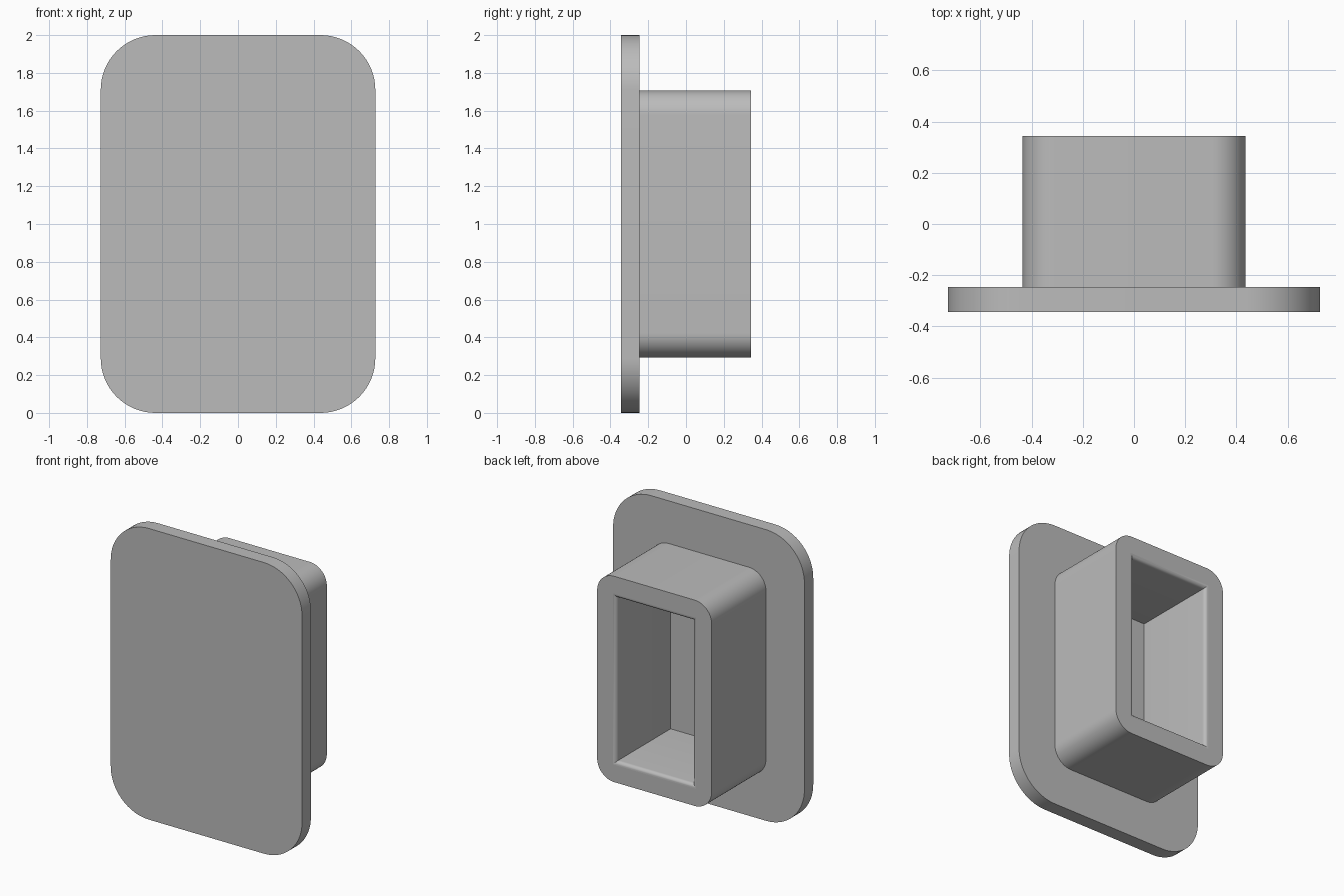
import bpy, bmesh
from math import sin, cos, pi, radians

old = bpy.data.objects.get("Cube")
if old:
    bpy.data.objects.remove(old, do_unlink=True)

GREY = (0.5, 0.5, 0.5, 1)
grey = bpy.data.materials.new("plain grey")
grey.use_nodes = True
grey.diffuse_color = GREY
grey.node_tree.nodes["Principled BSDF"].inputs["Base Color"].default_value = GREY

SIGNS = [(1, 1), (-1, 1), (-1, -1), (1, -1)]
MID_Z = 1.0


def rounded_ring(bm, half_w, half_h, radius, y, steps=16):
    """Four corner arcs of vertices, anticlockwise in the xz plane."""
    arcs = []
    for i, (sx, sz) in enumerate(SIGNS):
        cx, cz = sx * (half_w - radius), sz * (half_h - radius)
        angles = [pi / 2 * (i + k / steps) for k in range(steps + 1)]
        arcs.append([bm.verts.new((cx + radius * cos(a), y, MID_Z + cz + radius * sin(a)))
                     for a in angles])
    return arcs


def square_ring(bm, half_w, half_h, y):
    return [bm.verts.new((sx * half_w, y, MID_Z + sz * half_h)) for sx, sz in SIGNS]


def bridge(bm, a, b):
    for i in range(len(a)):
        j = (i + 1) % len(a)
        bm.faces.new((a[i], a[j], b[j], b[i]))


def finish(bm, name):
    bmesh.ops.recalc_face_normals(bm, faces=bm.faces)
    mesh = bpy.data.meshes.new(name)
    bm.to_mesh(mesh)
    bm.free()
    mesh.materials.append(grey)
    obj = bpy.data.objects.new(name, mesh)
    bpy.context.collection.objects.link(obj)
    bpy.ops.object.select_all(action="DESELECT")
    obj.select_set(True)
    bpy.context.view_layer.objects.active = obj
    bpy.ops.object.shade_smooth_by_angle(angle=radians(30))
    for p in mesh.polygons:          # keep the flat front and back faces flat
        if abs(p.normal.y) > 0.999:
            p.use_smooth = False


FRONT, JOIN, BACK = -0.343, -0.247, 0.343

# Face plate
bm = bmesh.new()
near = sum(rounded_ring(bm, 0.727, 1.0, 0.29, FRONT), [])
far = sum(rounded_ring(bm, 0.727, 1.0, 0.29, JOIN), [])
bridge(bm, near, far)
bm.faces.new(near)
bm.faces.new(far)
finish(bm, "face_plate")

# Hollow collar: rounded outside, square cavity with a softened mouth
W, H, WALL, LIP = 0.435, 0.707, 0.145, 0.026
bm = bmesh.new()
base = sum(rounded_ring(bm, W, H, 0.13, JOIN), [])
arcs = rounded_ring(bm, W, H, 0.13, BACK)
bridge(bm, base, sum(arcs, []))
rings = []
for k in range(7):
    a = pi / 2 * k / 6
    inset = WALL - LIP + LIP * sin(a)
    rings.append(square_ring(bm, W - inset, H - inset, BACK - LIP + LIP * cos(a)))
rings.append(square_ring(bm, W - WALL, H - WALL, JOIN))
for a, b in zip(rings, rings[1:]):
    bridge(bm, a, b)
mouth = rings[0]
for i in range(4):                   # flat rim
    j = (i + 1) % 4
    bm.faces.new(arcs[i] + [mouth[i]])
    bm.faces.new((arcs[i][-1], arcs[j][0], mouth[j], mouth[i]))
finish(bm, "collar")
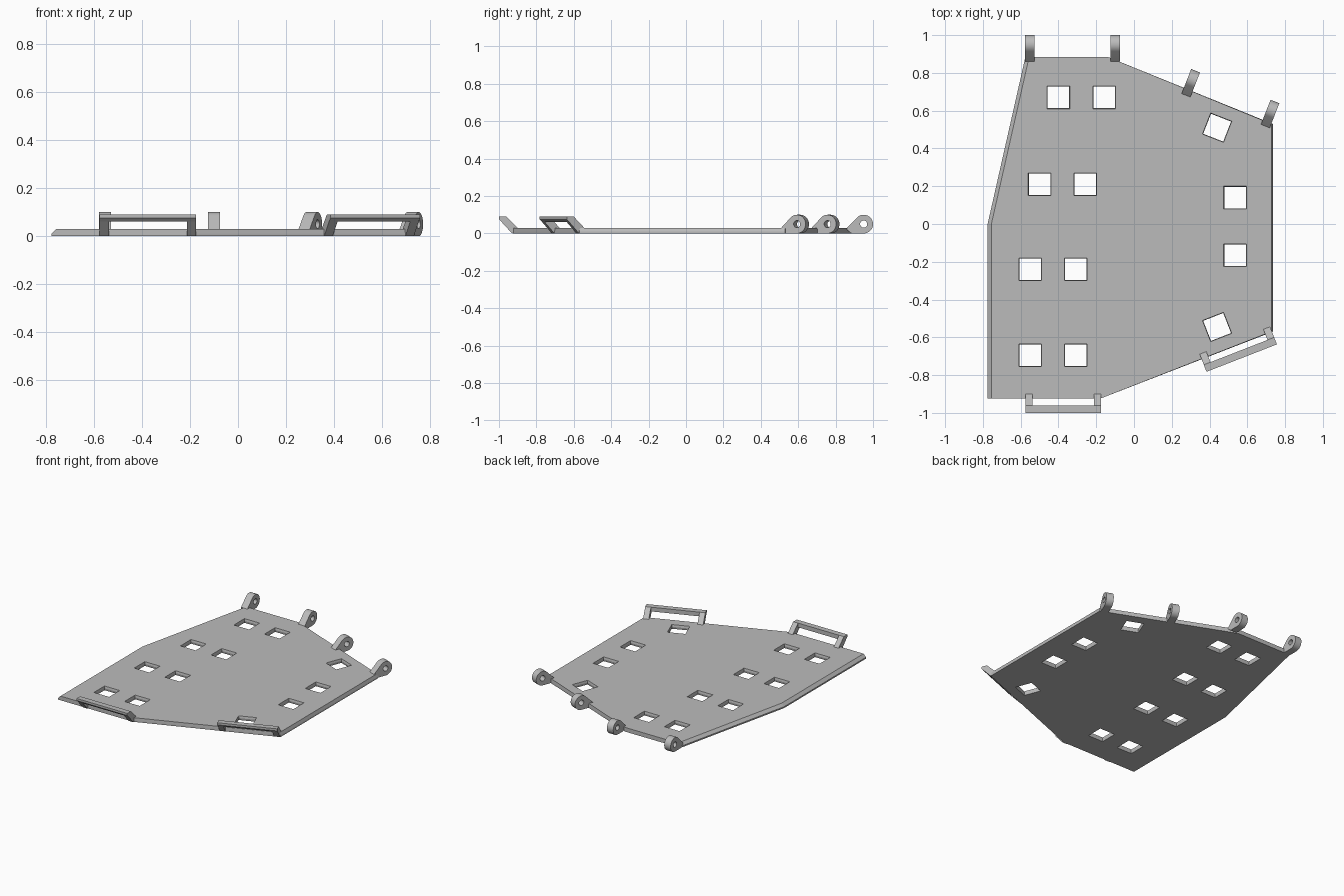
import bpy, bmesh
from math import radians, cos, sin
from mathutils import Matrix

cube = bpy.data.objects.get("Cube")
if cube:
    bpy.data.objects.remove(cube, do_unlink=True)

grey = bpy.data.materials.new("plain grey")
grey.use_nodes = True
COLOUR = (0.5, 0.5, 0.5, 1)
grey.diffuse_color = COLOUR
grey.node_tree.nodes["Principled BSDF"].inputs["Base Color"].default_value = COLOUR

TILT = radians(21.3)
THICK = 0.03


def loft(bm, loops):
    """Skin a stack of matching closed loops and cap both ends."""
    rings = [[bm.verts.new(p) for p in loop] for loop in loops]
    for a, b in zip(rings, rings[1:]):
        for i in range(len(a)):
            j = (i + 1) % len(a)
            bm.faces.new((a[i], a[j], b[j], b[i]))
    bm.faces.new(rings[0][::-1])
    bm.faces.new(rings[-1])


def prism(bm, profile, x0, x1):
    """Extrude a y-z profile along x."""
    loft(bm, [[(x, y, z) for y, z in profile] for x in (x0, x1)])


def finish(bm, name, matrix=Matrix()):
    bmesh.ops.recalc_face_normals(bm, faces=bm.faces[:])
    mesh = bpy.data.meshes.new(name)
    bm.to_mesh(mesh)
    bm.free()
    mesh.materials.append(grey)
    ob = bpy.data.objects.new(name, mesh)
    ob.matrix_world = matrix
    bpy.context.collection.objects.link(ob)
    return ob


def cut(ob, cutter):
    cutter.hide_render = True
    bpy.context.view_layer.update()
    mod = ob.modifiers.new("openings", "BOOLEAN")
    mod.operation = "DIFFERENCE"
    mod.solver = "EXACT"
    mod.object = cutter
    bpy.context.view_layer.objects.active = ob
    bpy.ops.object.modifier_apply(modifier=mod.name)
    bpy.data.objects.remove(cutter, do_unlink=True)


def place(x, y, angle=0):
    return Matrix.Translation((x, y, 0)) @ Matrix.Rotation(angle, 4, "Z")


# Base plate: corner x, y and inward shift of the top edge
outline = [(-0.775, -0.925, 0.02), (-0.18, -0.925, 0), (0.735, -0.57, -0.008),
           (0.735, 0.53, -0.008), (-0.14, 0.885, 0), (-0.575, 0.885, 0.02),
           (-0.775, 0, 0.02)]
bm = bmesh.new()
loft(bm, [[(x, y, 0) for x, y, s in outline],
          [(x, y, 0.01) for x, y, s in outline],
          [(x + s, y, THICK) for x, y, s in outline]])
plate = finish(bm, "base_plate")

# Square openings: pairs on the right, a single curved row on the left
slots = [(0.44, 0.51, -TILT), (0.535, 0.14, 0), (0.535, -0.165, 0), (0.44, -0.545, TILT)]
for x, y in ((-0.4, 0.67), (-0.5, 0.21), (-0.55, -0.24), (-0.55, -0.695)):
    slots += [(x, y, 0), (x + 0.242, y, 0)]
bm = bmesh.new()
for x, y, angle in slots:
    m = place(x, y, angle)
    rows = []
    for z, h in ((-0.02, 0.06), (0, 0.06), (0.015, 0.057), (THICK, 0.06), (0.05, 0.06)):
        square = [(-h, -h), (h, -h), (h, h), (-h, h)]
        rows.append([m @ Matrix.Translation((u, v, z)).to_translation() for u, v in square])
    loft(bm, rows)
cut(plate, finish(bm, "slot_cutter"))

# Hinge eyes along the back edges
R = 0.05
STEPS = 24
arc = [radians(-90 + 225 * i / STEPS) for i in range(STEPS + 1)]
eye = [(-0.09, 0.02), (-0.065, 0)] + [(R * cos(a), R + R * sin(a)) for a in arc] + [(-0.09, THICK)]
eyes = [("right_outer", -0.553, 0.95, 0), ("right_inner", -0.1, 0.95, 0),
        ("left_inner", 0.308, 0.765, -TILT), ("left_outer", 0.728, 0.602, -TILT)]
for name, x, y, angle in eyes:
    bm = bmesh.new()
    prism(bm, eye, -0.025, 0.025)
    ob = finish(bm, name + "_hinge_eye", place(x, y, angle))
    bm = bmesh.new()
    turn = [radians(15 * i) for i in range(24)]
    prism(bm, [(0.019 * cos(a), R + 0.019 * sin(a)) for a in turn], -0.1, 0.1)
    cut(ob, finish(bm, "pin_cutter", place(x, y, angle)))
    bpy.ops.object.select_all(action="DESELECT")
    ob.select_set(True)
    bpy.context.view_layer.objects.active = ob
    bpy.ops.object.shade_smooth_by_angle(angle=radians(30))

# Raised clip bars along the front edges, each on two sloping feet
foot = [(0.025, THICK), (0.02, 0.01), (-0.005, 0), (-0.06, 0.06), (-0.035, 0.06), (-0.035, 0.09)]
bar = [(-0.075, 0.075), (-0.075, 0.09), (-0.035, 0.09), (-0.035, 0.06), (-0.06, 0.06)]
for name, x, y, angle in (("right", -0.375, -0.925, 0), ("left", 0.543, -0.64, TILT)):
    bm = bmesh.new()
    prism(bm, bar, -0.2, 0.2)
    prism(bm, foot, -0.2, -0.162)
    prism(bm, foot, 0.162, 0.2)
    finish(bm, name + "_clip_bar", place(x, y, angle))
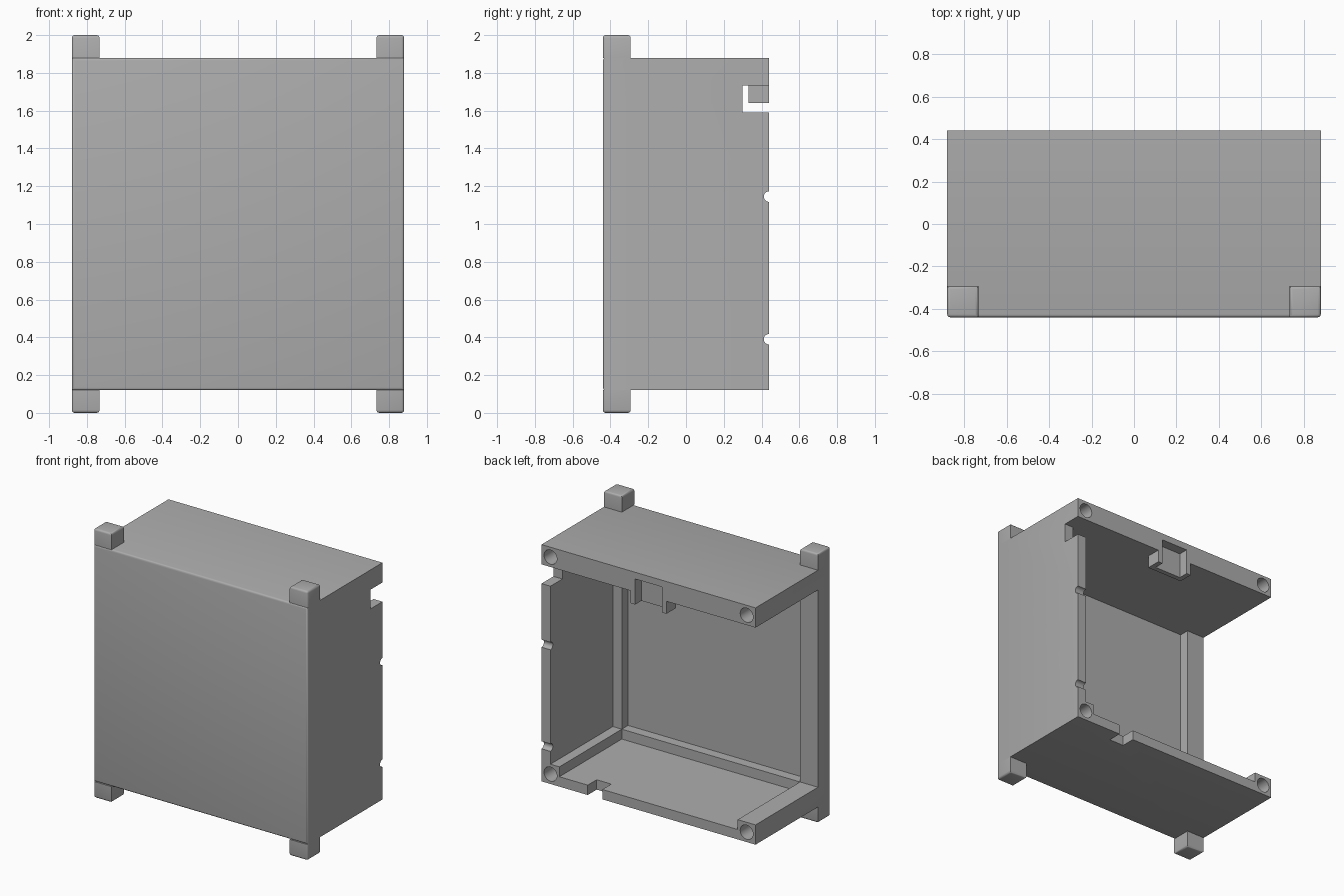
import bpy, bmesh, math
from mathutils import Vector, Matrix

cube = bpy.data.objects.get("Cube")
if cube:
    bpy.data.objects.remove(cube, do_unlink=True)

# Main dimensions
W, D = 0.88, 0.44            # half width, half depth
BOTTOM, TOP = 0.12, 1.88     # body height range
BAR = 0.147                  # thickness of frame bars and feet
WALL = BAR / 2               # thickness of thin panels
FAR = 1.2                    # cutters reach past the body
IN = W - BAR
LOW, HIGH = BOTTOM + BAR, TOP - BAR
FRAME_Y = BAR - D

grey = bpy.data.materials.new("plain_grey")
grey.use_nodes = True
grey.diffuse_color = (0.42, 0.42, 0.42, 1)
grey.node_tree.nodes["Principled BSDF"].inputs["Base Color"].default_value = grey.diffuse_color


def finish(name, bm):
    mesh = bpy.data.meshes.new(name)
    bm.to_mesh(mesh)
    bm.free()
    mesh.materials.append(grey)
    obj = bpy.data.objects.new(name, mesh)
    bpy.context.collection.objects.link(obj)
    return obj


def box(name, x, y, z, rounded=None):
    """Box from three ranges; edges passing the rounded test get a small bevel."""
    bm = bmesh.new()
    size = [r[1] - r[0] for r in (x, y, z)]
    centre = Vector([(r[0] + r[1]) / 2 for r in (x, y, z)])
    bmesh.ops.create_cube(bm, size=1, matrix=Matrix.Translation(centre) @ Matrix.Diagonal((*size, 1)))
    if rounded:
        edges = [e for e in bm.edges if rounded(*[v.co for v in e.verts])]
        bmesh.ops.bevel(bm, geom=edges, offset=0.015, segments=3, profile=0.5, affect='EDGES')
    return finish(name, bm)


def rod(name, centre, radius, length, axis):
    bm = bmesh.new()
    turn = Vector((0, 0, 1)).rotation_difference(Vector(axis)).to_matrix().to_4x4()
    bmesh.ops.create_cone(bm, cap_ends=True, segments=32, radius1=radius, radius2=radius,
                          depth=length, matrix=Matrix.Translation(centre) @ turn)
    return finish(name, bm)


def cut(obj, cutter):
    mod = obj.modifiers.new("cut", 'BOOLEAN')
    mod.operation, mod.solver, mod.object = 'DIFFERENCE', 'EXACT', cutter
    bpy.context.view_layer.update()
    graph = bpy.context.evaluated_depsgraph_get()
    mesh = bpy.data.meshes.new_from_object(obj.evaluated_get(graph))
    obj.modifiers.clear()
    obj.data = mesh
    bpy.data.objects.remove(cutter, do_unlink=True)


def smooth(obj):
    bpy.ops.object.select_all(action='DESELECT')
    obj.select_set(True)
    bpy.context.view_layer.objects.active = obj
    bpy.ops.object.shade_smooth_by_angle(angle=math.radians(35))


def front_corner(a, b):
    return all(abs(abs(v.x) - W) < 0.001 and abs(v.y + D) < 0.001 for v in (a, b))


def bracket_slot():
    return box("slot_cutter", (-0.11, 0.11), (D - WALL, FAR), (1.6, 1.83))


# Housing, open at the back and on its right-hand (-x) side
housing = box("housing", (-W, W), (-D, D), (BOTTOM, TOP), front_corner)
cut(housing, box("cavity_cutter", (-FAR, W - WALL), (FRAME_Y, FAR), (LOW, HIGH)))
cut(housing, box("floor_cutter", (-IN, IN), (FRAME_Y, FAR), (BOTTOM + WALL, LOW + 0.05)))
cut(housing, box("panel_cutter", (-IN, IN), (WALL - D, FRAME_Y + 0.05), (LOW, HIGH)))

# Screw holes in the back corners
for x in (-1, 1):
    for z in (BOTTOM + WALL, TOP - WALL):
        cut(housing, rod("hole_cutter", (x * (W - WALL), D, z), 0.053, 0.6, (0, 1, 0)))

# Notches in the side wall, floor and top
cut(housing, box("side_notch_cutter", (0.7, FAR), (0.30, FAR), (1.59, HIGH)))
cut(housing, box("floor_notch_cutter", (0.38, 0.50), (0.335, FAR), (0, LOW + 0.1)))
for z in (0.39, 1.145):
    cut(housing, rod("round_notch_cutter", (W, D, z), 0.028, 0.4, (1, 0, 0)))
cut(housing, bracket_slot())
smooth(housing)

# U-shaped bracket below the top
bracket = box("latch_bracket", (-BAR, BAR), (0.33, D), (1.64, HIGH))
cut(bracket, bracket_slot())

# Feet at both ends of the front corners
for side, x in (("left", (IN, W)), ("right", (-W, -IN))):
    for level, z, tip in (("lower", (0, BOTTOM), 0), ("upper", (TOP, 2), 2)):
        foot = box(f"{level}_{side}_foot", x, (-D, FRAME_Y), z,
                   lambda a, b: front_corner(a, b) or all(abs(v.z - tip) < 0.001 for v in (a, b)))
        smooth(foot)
· · · · ·
_What the exercise asks_
Reproduce only the lines from the first line of the entries through the line containing "cx, cz = sx", exactly and with both ends kept. Omit the pictures.

_Expected output_
import bpy, bmesh
from math import sin, cos, pi, radians

old = bpy.data.objects.get("Cube")
if old:
    bpy.data.objects.remove(old, do_unlink=True)

GREY = (0.5, 0.5, 0.5, 1)
grey = bpy.data.materials.new("plain grey")
grey.use_nodes = True
grey.diffuse_color = GREY
grey.node_tree.nodes["Principled BSDF"].inputs["Base Color"].default_value = GREY

SIGNS = [(1, 1), (-1, 1), (-1, -1), (1, -1)]
MID_Z = 1.0


def rounded_ring(bm, half_w, half_h, radius, y, steps=16):
    """Four corner arcs of vertices, anticlockwise in the xz plane."""
    arcs = []
    for i, (sx, sz) in enumerate(SIGNS):
        cx, cz = sx * (half_w - radius), sz * (half_h - radius)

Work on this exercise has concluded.